Skeletons: The Frame of Life - Jan Zalasiewicz, Mark Williams

OK, so I admit I didn't check on the authors' scholarly credentials before picking this up -- if I had, I might not have been so disappointed to find that this is not, after all (not even in part) a book dealing with the way in which skeletons help the creatures populating today's world live their lives the way they do.  (The authors are paleobiologists.)  So that one is probably down to me alone, but it still made for more than a bit of a deflating discovery.


(Not that I don't like paleobiology.  It just wasn't what the book's title primarily suggested to me; and even less so, the subtitle.)

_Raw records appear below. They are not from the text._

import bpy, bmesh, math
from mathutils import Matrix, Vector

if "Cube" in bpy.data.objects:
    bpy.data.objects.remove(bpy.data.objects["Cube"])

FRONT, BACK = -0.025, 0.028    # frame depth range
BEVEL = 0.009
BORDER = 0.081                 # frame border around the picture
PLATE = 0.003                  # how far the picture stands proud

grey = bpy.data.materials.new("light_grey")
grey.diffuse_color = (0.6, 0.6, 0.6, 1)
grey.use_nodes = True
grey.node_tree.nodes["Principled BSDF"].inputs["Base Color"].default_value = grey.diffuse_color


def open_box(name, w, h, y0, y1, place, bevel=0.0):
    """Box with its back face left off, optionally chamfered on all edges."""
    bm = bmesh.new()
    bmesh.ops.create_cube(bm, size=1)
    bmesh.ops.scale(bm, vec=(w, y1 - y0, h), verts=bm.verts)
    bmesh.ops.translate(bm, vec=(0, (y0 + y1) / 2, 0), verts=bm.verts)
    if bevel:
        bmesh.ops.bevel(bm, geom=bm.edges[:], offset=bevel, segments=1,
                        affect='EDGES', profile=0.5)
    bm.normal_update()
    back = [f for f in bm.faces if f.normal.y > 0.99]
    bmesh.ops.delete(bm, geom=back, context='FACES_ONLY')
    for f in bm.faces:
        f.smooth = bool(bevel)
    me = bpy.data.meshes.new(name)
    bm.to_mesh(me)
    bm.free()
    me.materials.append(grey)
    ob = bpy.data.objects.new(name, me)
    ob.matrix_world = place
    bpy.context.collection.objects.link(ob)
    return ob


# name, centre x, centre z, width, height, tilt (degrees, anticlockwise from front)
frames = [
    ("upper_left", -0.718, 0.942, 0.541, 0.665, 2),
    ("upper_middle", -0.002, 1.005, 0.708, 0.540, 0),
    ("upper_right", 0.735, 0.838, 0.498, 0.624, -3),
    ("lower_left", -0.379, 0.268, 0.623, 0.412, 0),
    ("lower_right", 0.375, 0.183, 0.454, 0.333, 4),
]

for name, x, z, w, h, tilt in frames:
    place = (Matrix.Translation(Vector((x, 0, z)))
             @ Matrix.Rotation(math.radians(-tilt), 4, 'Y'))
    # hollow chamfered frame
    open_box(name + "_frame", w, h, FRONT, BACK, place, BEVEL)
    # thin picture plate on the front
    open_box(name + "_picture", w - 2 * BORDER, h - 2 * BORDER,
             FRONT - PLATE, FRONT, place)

That aspect aside, though, as Elentarri already noted, this is chiefly an overview of the different types of skeletons that have ever existed on Earth; and here's where I really expected more -- more depth, that is, decidedly not more breadth.  Chapters 2 and 3 in particular (the book's two longest individual chapters) are essentially a run-down of every major type of skeleton-equipped creature in existence, all the way back to the Cambrian explosion and forward again from there, which only resulted in making my head spin.  Rather than going on, in the subsequent chapters, to extend the definition of "skeleton" to things not typically associated with that term (pretty much everything from trees to medieval iron-plated armour and space exploration rovers like Curiosity) and trying to prove the validity of that broad definition, I would really have appreciated it more if the authors had (1) limited themselves to a few meaningful examples showing the development of exoskeletons (chapter 2) and endoskeletons (chapter 3) over time, and (2) used more of the available page space explaining how their respective skeletons worked for these animals in particular, and how they evolved to adapt to the changing conditions of their environment.  By the time we got to chapter 7 ("Flying Skeletons") especially, I was hoping for just this type of contents, as for once the chapter title sounded specific enough to suggest just this, but again, unfortunately, the same approach as before prevailed.  Equally disappointing -- though perhaps tell-tale as to the authors' approach -- was the fact that they kept trotting out that generalizing "birds are dinosaurs" line without any sort of explanation or qualification whatsoever.


That said, there is no question that this is a book written by two scientists who not only know but truly care about their stuff, and who can write about it without resorting to rhetorical fireworks all the time -- which made for a very nice change compared to some of our recent Flat Book Society reads.  In fact, my disappointment with the superficiality of the contents stems precisely from the fact that these are authors who very well could have provided more depth if they had chosen to; and they could have done so without wasting half the available page space on hyperbole.


So in summary, if you're just looking for an overview of all the types of skeletons and skeleton-equipped creatures that have ever existed, plus a bit of (sketchy but factual) biographical information on some of the past heroes (and heroines) of paleobiology and geology, this is your book.  Just don't expect much of the information being provided to be extended to the creatures populating todays world, and none of it to focus on how the skeletons of today's creatures equip them for their respective lifestyles -- let alone, how precisely the human skeleton evolved to its present makeup and what (other than well-known factors such as our brains, erect gait and opposable thumbs) has allowed us to gain such preeminence that we've pushed pretty much every other mammal to the sidelines worldwide and are in a fair way of achieving the same even with creatures that have so far always vastly outnumbered us (such as insects).


Three final takeaways:


* Note to self: If you want to know about present-day life on earth, don't read a book written by paleobiologists.


* After all these millions and millions of years, it still all comes down to plankton.  Kill off the plankton in our oceans, and we're doomed.  (Not the planet as such.  Just us, and pretty much any and all other currently-existing creatures, too; regardless whether landlubbers or oceanic.)


* Scientists love science fiction movies, because they love to point out where the "science" in those movies fails.  It's still a good thing, though, that they're neither in charge of movie making nor of public safety, at least not in any scenario even remotely like those typically portrayed in science fiction movies.  Because I really don't believe it would go down well -- either in a movie or in real life -- if in the face of an attack by swarms of giant spiders, or similar exoskeleton-clad monsters, public safety officials were to tell people, "Relax, we just need to wait until they're going to moult ... then we'll get them.  Until then, it's probably a good idea if you don't leave your houses (ever), because yeah, these are man-eaters and they're bigger than us and they're out there to get you.  And no, we don't think they're all going to moult at the same time, either.  But hey, it can only be a matter of time until they do, right??"